Mr. Gannon spoke with humility as he attempted to name and thank all of the contributing craftsmen, but 18 years is a long time, and the list of names is long, too. He teared up and was rendered speechless for a moment when it came time to thank Don Hutton for his help. A very talented, patient, and hardworking shipwright, Mr. Hutton has been on the job for three years, and has helped with every part of Elita's construction. Quite good with a clarinet, as well, they say.
After all the speechifying, Kirsten Gannon smashed a perfectly good bottle of champagne on the bow, and Ross's long-time partner, Nat Benjamin, started up the winch that pulled the cradle bearing the Elita down the gentle slope and into the Atlantic. At the very end of this short journey, just before she floated free, Nat ran out of railway. As if Elita wasn't quite ready yet for her new role as a vessel afloat, she stubbornly held fast to her land-bound cradle. But it was her time to go, so with some clever and persistent genuflections of rail car and auxiliary diesel power, Elita gave up her grasp of the cradle and her land-side ways and slid out into the harbor. The crowd hooted and hollered, and someone fired off a cannon, which in turn triggered a chorus of barking dogs who woke up at least three dozing babies.
Elita looked magnificent with her glossy white topsides and varnished teak caprails, floating very close to her marks as she powered away. She is still lacking rig, sails, and a few other things, but every boat is a work in progress during its entire life span. Elita will be a head-turner in any harbor, and she will provide safe and comfortable passage for her deserving owners for years to come.
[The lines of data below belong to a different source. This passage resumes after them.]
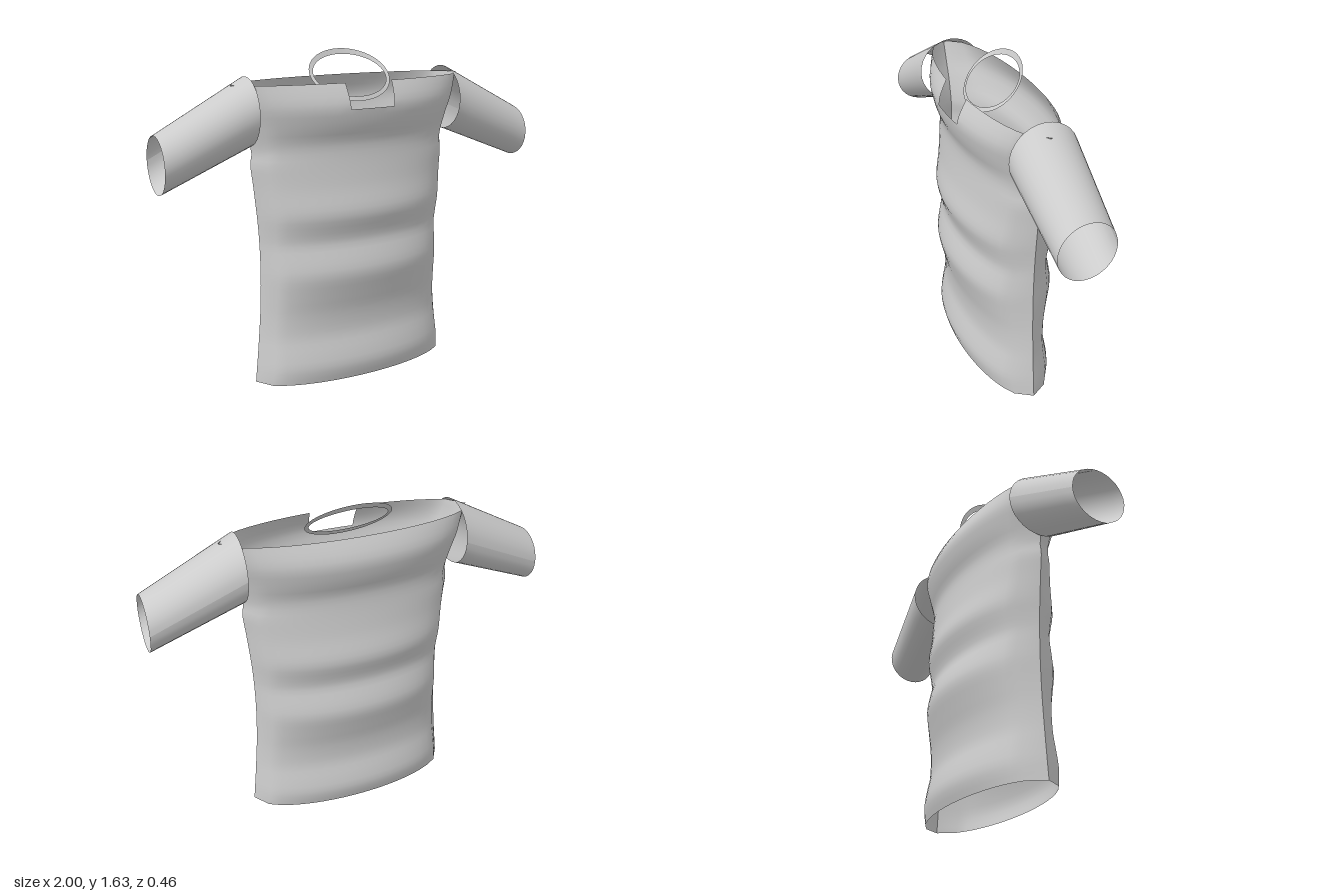
import * as THREE from 'three';

const cloth = new THREE.MeshStandardMaterial({ color: 0xcccccc, side: THREE.DoubleSide });

// Smooth lookup through [height, value] pairs
function profile(points) {
  const curve = new THREE.SplineCurve(points.map(([y, v]) => new THREE.Vector2(y, v)));
  const samples = curve.getPoints(400);
  return (y) => {
    const i = Math.max(1, samples.findIndex((p) => p.x >= y - 1e-6));
    const a = samples[i - 1], b = samples[i];
    return a.y + ((b.y - a.y) * (y - a.x)) / (b.x - a.x);
  };
}

// Grid surface from at(i, j); skip(i, j) leaves a cell open
function sheet(name, cols, rows, at, skip = () => false) {
  const positions = [], index = [];
  for (let j = 0; j <= rows; j++)
    for (let i = 0; i <= cols; i++) positions.push(...at(i, j));
  for (let j = 0; j < rows; j++)
    for (let i = 0; i < cols; i++) {
      if (skip(i, j)) continue;
      const a = j * (cols + 1) + i, b = a + 1, c = a + cols + 1, d = c + 1;
      index.push(a, b, d, a, d, c);
    }
  const geometry = new THREE.BufferGeometry();
  geometry.setAttribute('position', new THREE.Float32BufferAttribute(positions, 3));
  geometry.setIndex(index);
  geometry.computeVertexNormals();
  const mesh = new THREE.Mesh(geometry, cloth);
  mesh.name = name;
  return mesh;
}

const halfWidth = profile([[0, 0.548], [0.2, 0.528], [0.4, 0.512], [0.6, 0.506], [0.8, 0.512],
  [1, 0.53], [1.12, 0.543], [1.17, 0.535], [1.3, 0.56], [1.4, 0.595], [1.5, 0.63]]);

// Rippling depth of the body
const depth = profile([[0, 0.193], [0.08, 0.213], [0.16, 0.2], [0.25, 0.178], [0.36, 0.182],
  [0.46, 0.205], [0.57, 0.23], [0.65, 0.215], [0.73, 0.192], [0.8, 0.207], [0.88, 0.225],
  [1.02, 0.195], [1.2, 0.176], [1.29, 0.205], [1.38, 0.225], [1.44, 0.21], [1.5, 0.18]]);

export function createModel() {
  const group = new THREE.Group();
  group.name = 'shirt';

  // Front and back of the body, with a square neck notch in the front
  const cols = 20, rows = 50;
  for (const side of [1, -1]) {
    group.add(sheet(side > 0 ? 'bodyFront' : 'bodyBack', cols, rows,
      (i, j) => {
        const y = (1.5 * j) / rows;
        const u = (i / cols) * 2 - 1;
        const round = Math.sqrt(Math.max(0, 1 - u * u));
        return [side * u * halfWidth(y), y, side * round * depth(y) - 0.003];
      },
      (i, j) => side > 0 && j >= 46 && i >= 8 && i < 12));
  }

  // Tapered open sleeves
  for (const side of [1, -1]) {
    group.add(sheet(side > 0 ? 'leftSleeve' : 'rightSleeve', 32, 6, (i, j) => {
      const t = j / 6, a = (side * i * Math.PI * 2) / 32;
      const ry = THREE.MathUtils.lerp(0.163, 0.135, t);
      const rz = THREE.MathUtils.lerp(0.167, 0.137, t);
      return [
        side * THREE.MathUtils.lerp(0.55, 1, t),
        THREE.MathUtils.lerp(1.372, 1.165, t) + ry * Math.sin(a),
        THREE.MathUtils.lerp(-0.012, 0.01, t) - rz * Math.cos(a),
      ];
    }));
  }

  // Thin collar band, tilted up towards the back
  group.add(sheet('collar', 48, 1, (i, j) => {
    const a = (i * Math.PI * 2) / 48, c = Math.cos(a);
    return j === 0
      ? [0.218 * Math.sin(a), 1.517 + 0.117 * c, -0.009 - 0.118 * c]
      : [0.197 * Math.sin(a), 1.514 + 0.093 * c, -0.008 - 0.107 * c];
  }));

  return group;
}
Congratulations to the Gannon family.
Length: 45 feet on deck
Beam: 12 feet
Draft: 6 feet
Power: Perkins diesel 65 hp.
Construction: plank on frame, bronze fastened
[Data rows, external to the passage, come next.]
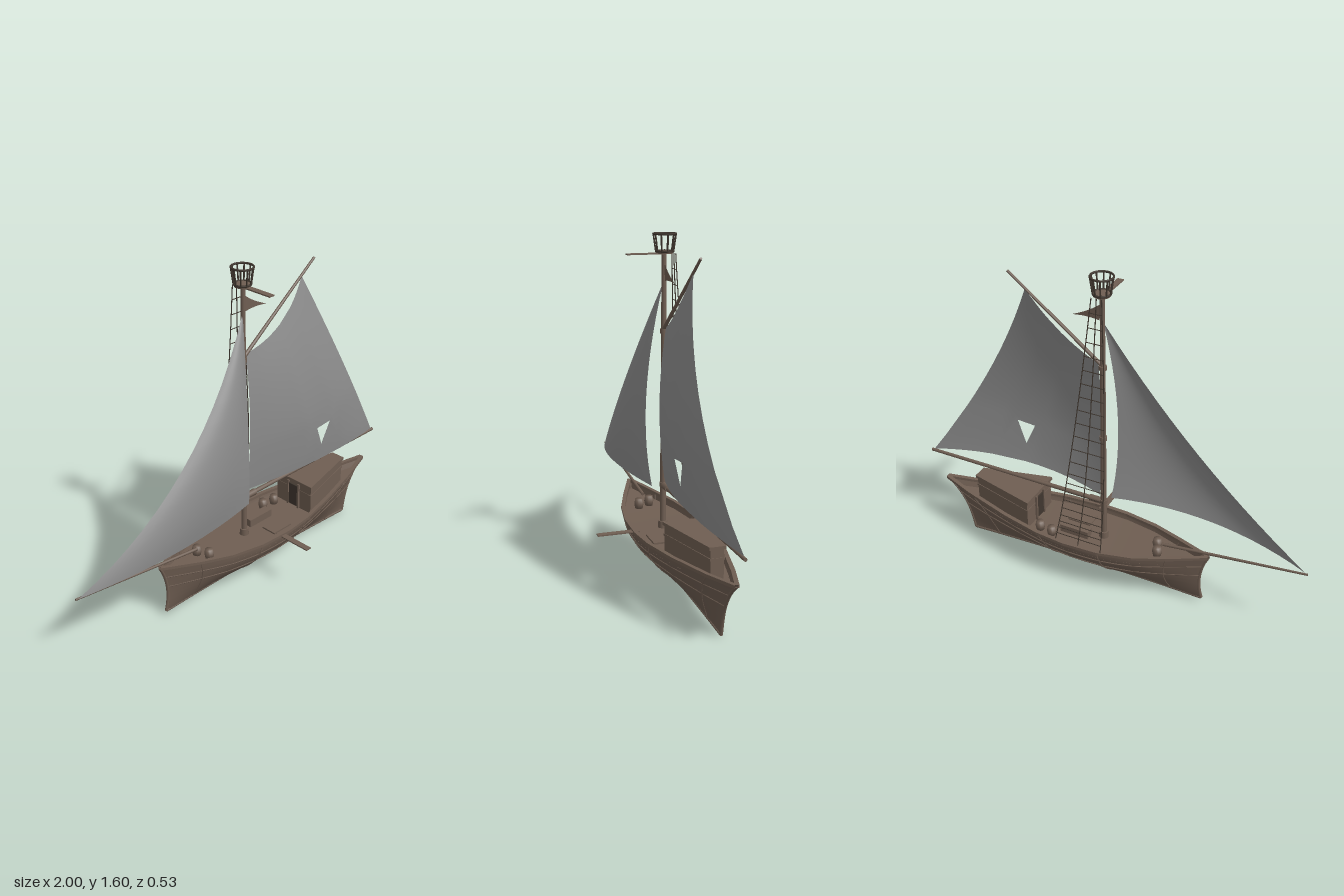
import * as THREE from 'three';
import { mergeGeometries, mergeVertices } from 'three/addons/utils/BufferGeometryUtils.js';

const V = (x, y, z) => new THREE.Vector3(x, y, z);
const CZ = -0.085; // centreline of the boat
const mat = (name, color) => new THREE.MeshStandardMaterial({ name, color, side: THREE.DoubleSide });

// Surface through fn(u, v) at the given breaks; cells can be left out
function grid(fn, us, vs, skip = () => false) {
  const pos = [], idx = [], n = vs.length;
  us.forEach(u => vs.forEach(v => pos.push(...fn(u, v).toArray())));
  for (let i = 0; i < us.length - 1; i++) for (let j = 0; j < n - 1; j++) {
    if (skip(i, j)) continue;
    const a = i * n + j, b = a + n;
    idx.push(a, b, b + 1, a, b + 1, a + 1);
  }
  const g = new THREE.BufferGeometry();
  g.setAttribute('position', new THREE.Float32BufferAttribute(pos, 3));
  g.setIndex(idx);
  g.computeVertexNormals();
  return g;
}
const steps = n => Array.from({ length: n + 1 }, (_, i) => i / n);
const flat = g => { const f = g.toNonIndexed(); f.computeVertexNormals(); return f; };

// Edge from a to b passing through m halfway
const edge = (a, m, b) => t => a.clone().lerp(b, t)
  .addScaledVector(m.clone().sub(a.clone().lerp(b, 0.5)), 4 * t * (1 - t));

// Patch spanned by four edges, with a little extra belly in z
function patch(foot, head, luff, leech, belly) {
  return (u, v) => {
    const p = foot(u).multiplyScalar(1 - v).addScaledVector(head(u), v)
      .addScaledVector(luff(v), 1 - u).addScaledVector(leech(v), u);
    p.addScaledVector(foot(0), -(1 - u) * (1 - v)).addScaledVector(foot(1), -u * (1 - v));
    p.addScaledVector(head(0), -(1 - u) * v).addScaledVector(head(1), -u * v);
    p.z += belly * 16 * u * (1 - u) * v * (1 - v);
    return p;
  };
}

// Hull: stations along x, half widths at the rail
const stationX = [-0.53, -0.35, -0.2, -0.03, 0.15, 0.3, 0.5, 0.75, 0.92];
const halfW = [0.004, 0.08, 0.135, 0.168, 0.175, 0.162, 0.122, 0.058, 0.004];
const sheer = x => 0.25 + 0.036 * ((x - 0.1) / (x < 0.1 ? 0.63 : 0.82)) ** 2;
const bowX = s => -0.505 + 0.08 * s - 0.105 * s * s;
const sternX = s => 0.77 + 0.05 * s + 0.1 * s ** 3;
function hullPoint(i, s, side) {
  const t = (stationX[i] + 0.53) / 1.45;
  const keel = 0.03 + 0.03 * t - 0.05 * t * t;
  return V(THREE.MathUtils.lerp(bowX(s), sternX(s), t),
    THREE.MathUtils.lerp(keel, sheer(stationX[i]), s),
    CZ + side * Math.max(0.004, halfW[i] * (1 - (1 - s) ** 2)));
}

export function createModel() {
  const root = new THREE.Group();
  const wood = mat('brown wood', 0x6f5e52);
  const dark = mat('dark wood and rope', 0x40372f);
  const canvas = mat('grey canvas', 0x8e8e8e);
  const add = (name, geo, m, x = 0, y = 0, z = 0, parent = root) => {
    const mesh = new THREE.Mesh(geo, m);
    mesh.name = name;
    mesh.position.set(x, y, z);
    parent.add(mesh);
    return mesh;
  };
  const rod = (name, a, b, r0, r1 = r0, m = wood, sides = 8, parent = root) => {
    const d = b.clone().sub(a);
    const mesh = add(name, new THREE.CylinderGeometry(r1, r0, d.length(), sides), m, 0, 0, 0, parent);
    mesh.position.copy(a).addScaledVector(d, 0.5);
    mesh.quaternion.setFromUnitVectors(V(0, 1, 0), d.normalize());
  };
  const rope = (name, pts, r, m = dark, sides = 5, parent = root) =>
    add(name, new THREE.TubeGeometry(new THREE.CatmullRomCurve3(pts), 24, r, sides), m, 0, 0, 0, parent);

  // Hull sides, wales, ribs and rails
  const stations = stationX.map((_, i) => i);
  const railProfile = [[-0.012, -0.008], [0.008, -0.008], [0.008, 0.006], [-0.012, 0.006], [-0.012, -0.008]];
  for (const side of [1, -1]) {
    add('hullSide', grid((i, s) => hullPoint(i, s, side), stations, steps(10)), wood);
    add('rail', flat(grid((i, k) => {
      const p = hullPoint(i, 1, side), [out, up] = railProfile[k];
      return p.add(V(0, up, side * out));
    }, stations, [0, 1, 2, 3, 4])), wood);
    for (const s of [0.52, 0.75]) rope('wale', stations.map(i => hullPoint(i, s, side)), 0.003, wood);
    for (const i of [1, 3, 5, 7]) rope('rib', steps(6).map(s => hullPoint(i, s, side)), 0.003, wood);
  }
  add('deck', grid((i, k) => hullPoint(i, 0.84, k), stations, [-1, 1]), wood);
  rope('stemPost', steps(6).map(s => hullPoint(0, s, 0)), 0.008, wood, 6);
  rope('sternPost', steps(6).map(s => hullPoint(8, s, 0)), 0.008, wood, 6);
  rope('keel', stations.map(i => hullPoint(i, 0, 0)), 0.008, wood, 6);

  // Mast with collars, and spars
  const MX = 0.015;
  rod('mast', V(MX, 0.2, CZ), V(MX, 1.52, CZ), 0.015, 0.011, wood, 12);
  rod('mastFoot', V(MX, 0.2, CZ), V(MX, 0.25, CZ), 0.024, 0.022, wood, 12);
  for (const y of [0.43, 0.79, 1.16]) rod('mastCollar', V(MX, y - 0.01, CZ), V(MX, y + 0.01, CZ), 0.018, 0.018, wood, 12);
  rod('bowsprit', V(-0.3, 0.28, CZ), V(-1, 0.365, CZ), 0.008, 0.005);
  rod('boom', V(0.02, 0.428, CZ), V(1, 0.428, CZ), 0.011, 0.008);
  rod('boomCollar', V(0.03, 0.428, CZ), V(0.09, 0.428, CZ), 0.016);
  rod('gaff', V(0.005, 1.16, CZ), V(0.48, 1.528, CZ), 0.009, 0.006);

  // Crow's nest: floor, flared posts and hoops
  const nest = new THREE.Group();
  nest.name = 'crowsNest';
  nest.position.set(MX, 0, CZ - 0.003);
  root.add(nest);
  add('nestFloor', new THREE.CylinderGeometry(0.04, 0.038, 0.012, 16), wood, 0, 1.515, 0, nest);
  for (const [y, r] of [[1.597, 0.051], [1.52, 0.039]])
    add('nestHoop', new THREE.TorusGeometry(r, 0.005, 6, 20).rotateX(Math.PI / 2), dark, 0, y, 0, nest);
  for (let i = 0; i < 10; i++) {
    const a = i * Math.PI / 5, c = Math.cos(a), s = Math.sin(a);
    rod('nestPost', V(0.039 * c, 1.515, 0.039 * s), V(0.051 * c, 1.597, 0.051 * s), 0.004, 0.004, dark, 5, nest);
  }

  // Planks at the nest and over the side
  add('nestPlank', new THREE.BoxGeometry(0.03, 0.006, 0.17), wood, MX, 1.51, 0.005);
  add('sidePlank', new THREE.BoxGeometry(0.03, 0.006, 0.2), wood, 0.105, 0.246, 0.162);

  // Pennant
  const pennant = new THREE.Shape();
  pennant.moveTo(0.02, 1.47);
  pennant.quadraticCurveTo(0.07, 1.425, 0.165, 1.388);
  pennant.quadraticCurveTo(0.09, 1.4, 0.03, 1.388);
  add('pennant', new THREE.ShapeGeometry(pennant), wood, 0, 0, CZ);

  // Jib
  const tack = V(-0.99, 0.365, -0.08), clew = V(0, 0.42, -0.035), head = V(0.012, 1.385, CZ);
  const jib = patch(edge(tack, V(-0.5, 0.412, 0.015), clew), () => head.clone(),
    edge(tack, V(-0.43, 0.79, -0.02), head), edge(clew, V(-0.025, 0.86, -0.015), head), 0.012);
  add('jib', grid(jib, steps(14), steps(14)), canvas);

  // Mainsail with a torn triangular hole in one cell
  const mTack = V(0.035, 0.462, CZ), mClew = V(0.985, 0.437, CZ), throat = V(0.035, 1.18, -0.09), peak = V(0.395, 1.46, CZ);
  const main = patch(edge(mTack, V(0.5, 0.473, -0.02), mClew), edge(throat, V(0.238, 1.278, -0.065), peak),
    edge(mTack, V(0.033, 0.82, -0.06), throat), edge(mClew, V(0.662, 0.94, -0.025), peak), 0.006);
  const us = [0, 0.1, 0.2, 0.3, 0.4, 0.48, 0.68, 0.76, 0.84, 0.92, 1];
  const vs = [0, 0.1, 0.29, 0.38, 0.47, 0.56, 0.65, 0.74, 0.83, 0.92, 1];
  const cell = new THREE.Shape([[0.48, 0.1], [0.68, 0.1], [0.68, 0.29], [0.48, 0.29]].map(p => new THREE.Vector2(...p)));
  cell.holes.push(new THREE.Path([[0.52, 0.262], [0.525, 0.125], [0.645, 0.265]].map(p => new THREE.Vector2(...p))));
  const torn = new THREE.ShapeGeometry(cell), tp = torn.attributes.position;
  for (let i = 0; i < tp.count; i++) tp.setXYZ(i, ...main(tp.getX(i), tp.getY(i)).toArray());
  torn.deleteAttribute('uv');
  torn.computeVertexNormals();
  const sail = mergeGeometries([grid(main, us, vs, (i, j) => i === 5 && j === 1), torn]);
  sail.deleteAttribute('normal');
  const welded = mergeVertices(sail, 1e-5);
  welded.computeVertexNormals();
  add('mainsail', welded, canvas);

  // Rope ladder from the nest to the far rail
  const ladderZ = new THREE.CatmullRomCurve3([V(0, 1.51, -0.13), V(0, 1.2, -0.14), V(0, 0.9, -0.158),
    V(0, 0.6, -0.187), V(0, 0.4, -0.218), V(0, 0.26, -0.252)]);
  const ladderAt = (t, k) => {
    const p = ladderZ.getPoint(t), f = (1.51 - p.y) / 1.25;
    p.x = THREE.MathUtils.lerp(-0.005 - 0.045 * f, 0.045 + 0.145 * f, k);
    return p;
  };
  for (const k of [0, 0.5, 1]) rope('shroud', steps(10).map(t => ladderAt(t, k)), 0.0025);
  for (let i = 1; i < 22; i++) rod('ladderRung', ladderAt(i / 22, 0), ladderAt(i / 22, 1), 0.002, 0.002, dark, 5);

  // Tapered cabin with roof, side band and door
  const slab = (name, grow, y, h) => {
    const x0 = 0.375 - grow, x1 = 0.712 + grow, w0 = 0.115 + grow, w1 = 0.03 + grow;
    const s = new THREE.Shape([[x0, -w0], [x1, -w1], [x1, w1], [x0, w0]].map(p => new THREE.Vector2(...p)));
    add(name, new THREE.ExtrudeGeometry(s, { depth: h, bevelEnabled: false }).rotateX(-Math.PI / 2), wood, 0, y, CZ);
  };
  slab('cabinWalls', 0, 0.2, 0.165);
  slab('cabinBand', 0.003, 0.315, 0.01);
  slab('cabinRoof', 0.007, 0.363, 0.014);
  add('cabinDoor', new THREE.BoxGeometry(0.006, 0.12, 0.06), dark, 0.372, 0.285, CZ);
  for (const z of [-0.035, 0.035]) add('doorPost', new THREE.BoxGeometry(0.012, 0.14, 0.01), wood, 0.37, 0.29, CZ + z);

  // Deck fittings
  add('chest', new THREE.BoxGeometry(0.15, 0.04, 0.045), wood, 0.15, 0.235, -0.122);
  add('hatch', new THREE.BoxGeometry(0.12, 0.008, 0.08), wood, 0.17, 0.222, -0.01);
  for (const [x, z] of [[0.25, -0.185], [0.32, -0.175], [-0.28, -0.11], [-0.255, -0.05]]) {
    const barrel = [[0, 0], [0.019, 0], [0.024, 0.025], [0.019, 0.05], [0, 0.05]].map(p => new THREE.Vector2(...p));
    add('barrel', new THREE.LatheGeometry(barrel, 10), wood, x, sheer(x) - 0.038, z);
  }
  return root;
}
Fuel: 45 gallons diesel
Ballast: outside, 13,000 pounds lead
Water: 80 gallons
Designer: Antonio Salguero
Builder: Gannon and Benjamin